From this followed the project’s novel proposition: to take up what it means for the spatial design disciplines and environmental humanities to think about the changing monsoon, not as something to climate-proof against, but as something to co-design buildings, infrastructure, cities and territory with. This went beyond familiar socio-spatial categories of urban form dominated by terra firma and instead introduce the idea of cities as fluid, watery, seasonally variable sites of contestation and negotiation between people, animals, plants, land, sea and air. Interactions between the monsoon, the earth, human and non-human agency became a resource for new agendas for design. How is design transformed if no longer thought of as an exclusive capacity of human agency, but something shared with the material energies of the earth system?

The research was be driven by the following research questions:

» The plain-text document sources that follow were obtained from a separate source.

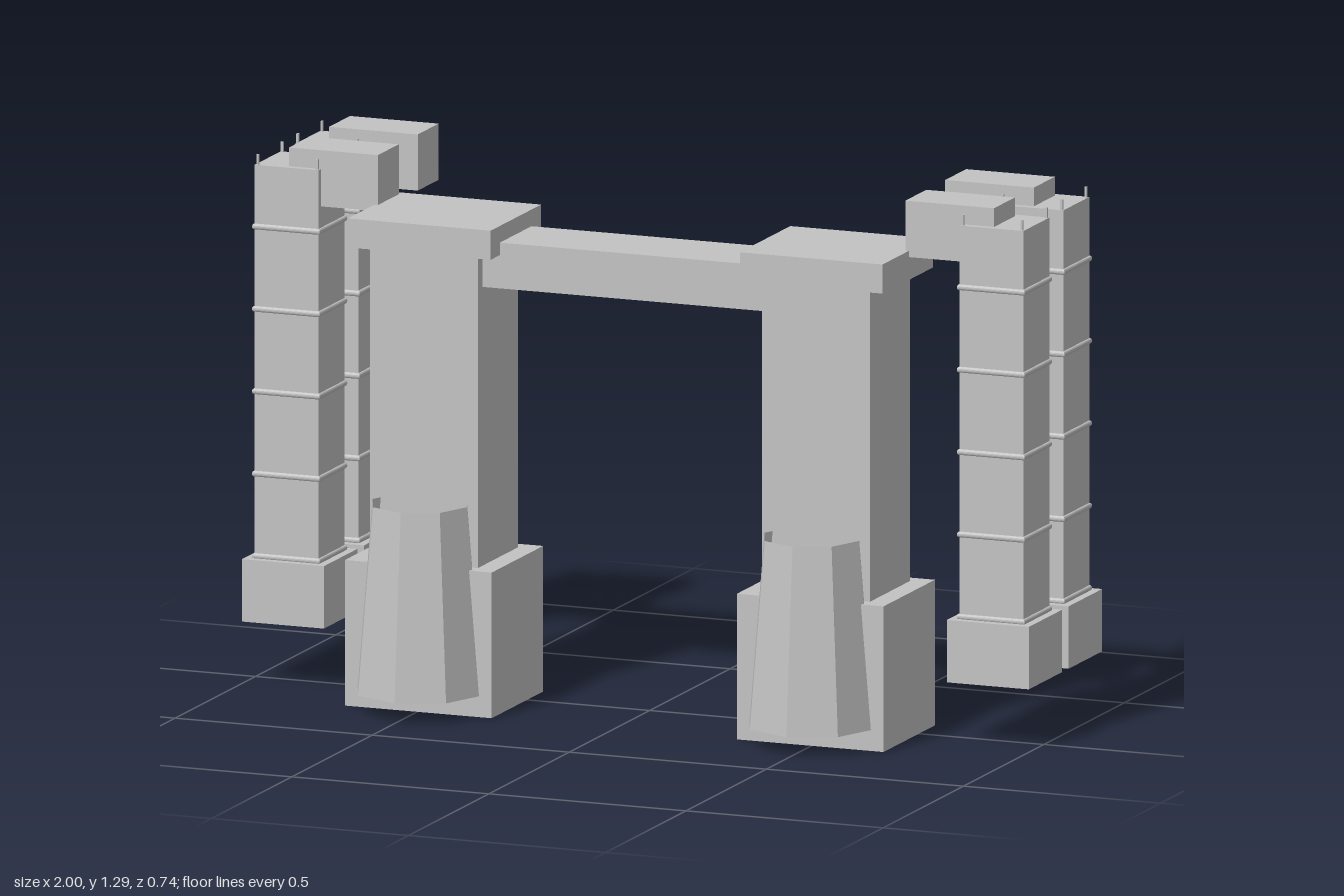
import * as THREE from 'three';

const stone = new THREE.MeshStandardMaterial({ color: 0xc3c3c3, flatShading: true, side: THREE.DoubleSide });
stone.name = 'light grey stone';

// Box given by its min/max extents on each axis
function block(name, [x0, x1], [y0, y1], [z0, z1]) {
  const mesh = new THREE.Mesh(new THREE.BoxGeometry(x1 - x0, y1 - y0, z1 - z0), stone);
  mesh.position.set((x0 + x1) / 2, (y0 + y1) / 2, (z0 + z1) / 2);
  mesh.name = name;
  return mesh;
}

// Square block centred on the group's own axis
const centred = (name, half, y0, y1) => block(name, [-half, half], [y0, y1], [-half, half]);

// Square ring of round bar wrapped around the tower shaft
const bandGeometry = new THREE.TorusGeometry(0.081 * Math.SQRT2, 0.007, 16, 4)
  .rotateZ(Math.PI / 4).rotateX(Math.PI / 2);

// Main pier with base, capital and a flared open shield in front
function makePier() {
  const pier = new THREE.Group();
  pier.name = 'pier';
  pier.add(
    block('pierBase', [-0.186, 0.186], [0, 0.35], [-0.1, 0.22]),
    block('pierColumn', [-0.137, 0.137], [0.35, 1.1], [-0.065, 0.185]),
    block('pierCapital', [-0.181, 0.181], [1.1, 1.17], [-0.1, 0.214])
  );
  const shield = new THREE.Mesh(
    new THREE.CylinderGeometry(0.12, 0.158, 0.45, 6, 1, true, -Math.PI * 0.75, Math.PI * 1.5), stone);
  shield.position.set(0, 0.275, 0.21);
  shield.name = 'flaredShield';
  pier.add(shield);
  return pier;
}

// Slim hanging tower with foot, bands, corner pins and an inward top block
function makeTower(side) {
  const tower = new THREE.Group();
  tower.name = 'tower';
  tower.add(centred('towerFoot', 0.104, 0.15, 0.3), centred('towerShaft', 0.081, 0.3, 1.245));
  for (let i = 0; i < 5; i++) {
    const band = new THREE.Mesh(bandGeometry, stone);
    band.position.y = 0.305 + i * 0.198;
    band.name = 'towerBand';
    tower.add(band);
  }
  for (const x of [-0.075, 0.075]) for (const z of [-0.075, 0.075]) {
    tower.add(block('cornerPin', [x - 0.003, x + 0.003], [1.24, 1.27], [z - 0.003, z + 0.003]));
  }
  const inner = -0.225 * side, outer = 0;
  tower.add(block('topBlock', [Math.min(inner, outer), Math.max(inner, outer)], [1.155, 1.29], [-0.065, 0.065]));
  return tower;
}

export function createModel() {
  const model = new THREE.Group();
  model.name = 'gateway';
  model.add(block('crossBeam', [-0.37, 0.37], [1.02, 1.13], [-0.04, 0.157]));
  for (const side of [-1, 1]) {
    const pier = makePier();
    pier.position.x = 0.497 * side;
    model.add(pier);
    for (const z of [-0.015, -0.263]) {
      const tower = makeTower(side);
      tower.position.set(0.894 * side, 0, z);
      model.add(tower);
    }
  }
  return model;
}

  • What is the monsoon? How does it operate? How is it known, by whom and for what purposes
  • What socio-spatial histories have produced the intersections between the monsoon and lived space that characterise a particular city?
  • What actors, agencies and infrastructures currently shape and manage monsoon matter (rain, flood, wind, temperature, food, finance) within the urban system? What are the social cleavages and relations of power embedded in these relations?
  • What controversies (Latour 2004) follow from these arrangements on specific sites of varying scales?
  • How might these controversies be reconceptualised and reassembled using the tools of design – words, images, drawings, simulations, video, maps, models?
  • What new agendas for contemporary urban life, for architecture, planning, policy, theory and representation does the study open up, and what might its long-term impact be?

The project’s methodology was based on the proposition that that humans do not simply adapt to changes in climate, they actively produce it. From this followed a resolutely historical, “lived environment” (Taylor 2014:62) approach to understanding monsoonal change in South Asian cities. The monsoon was approached as an agent in the co-production of bio-physical and social space on multiple scales. The theoretical and spatial insights and research methods of the environmental humanities and the analytical resources, visualisation techniques and design methodologies of the spatial design disciplines were used to analyze these environments, grounding questions of monsoonal change within the dynamic socio-ecological relations through which lived environments are produced.


  • Ansari, J. (2009). “Revisiting Urban planning in South Asia.” Revisiting Urban Planning: Global Report on Human Settlements 2009. http://www.unhabitat.org/grhs/2009.
  • Davis, M. (2001). Late Victorian Holocausts: El Niño Famines and the Making of the Third World. London: Verso.
  • Dixit, Y., Hodell, D.A. and Petrie, C. A. (2014). “Abrupt weakening of the summer monsoon in northwest India – 41000 yr ago.” Geology, 24 February. doi: 10.1130/G35236.1
  • Head, L. and Gibson, C. (2012). “Becoming differently modern: Geographic contributions to a generative climate politics.” Progress in Human Geography 36(6): 699-7141.
  • IPCC. (2001). Climate Change 2001: Impacts, Adaption and Vulnerability. Summary for Policy Makers. Geneva: World Meteorological Organisation.
  • (2014).“Chapter 24. Asia.” Climate Change 2014: Impacts, Adaption and Vulnerability. http://www.ipcc.ch/report/ar5/wg2/.
  • Kaika, M. (2005). City of Flows. Modernity, Nature and the City. London: Routledge.
  • Latour, B. (2004). Politics of Nature. How to Bring the Sciences into Democracy. C. Porter, trans. Cambridge, MA and London: Harvard University Press.
  • Taylor, M. (2014). The Political Ecology of Climate Change Adaption. Abingdon: Routledge.
    UN-Habitat (2013). State of the World’s Cities 2012/2013. New York: Routledge and UN-Habitat.
  • Walker Institute. (2007). “The Monsoon and Climate Change.” http://www.met.rdg.ac.uk/~sws05agt/walker_factsheet_India.pdf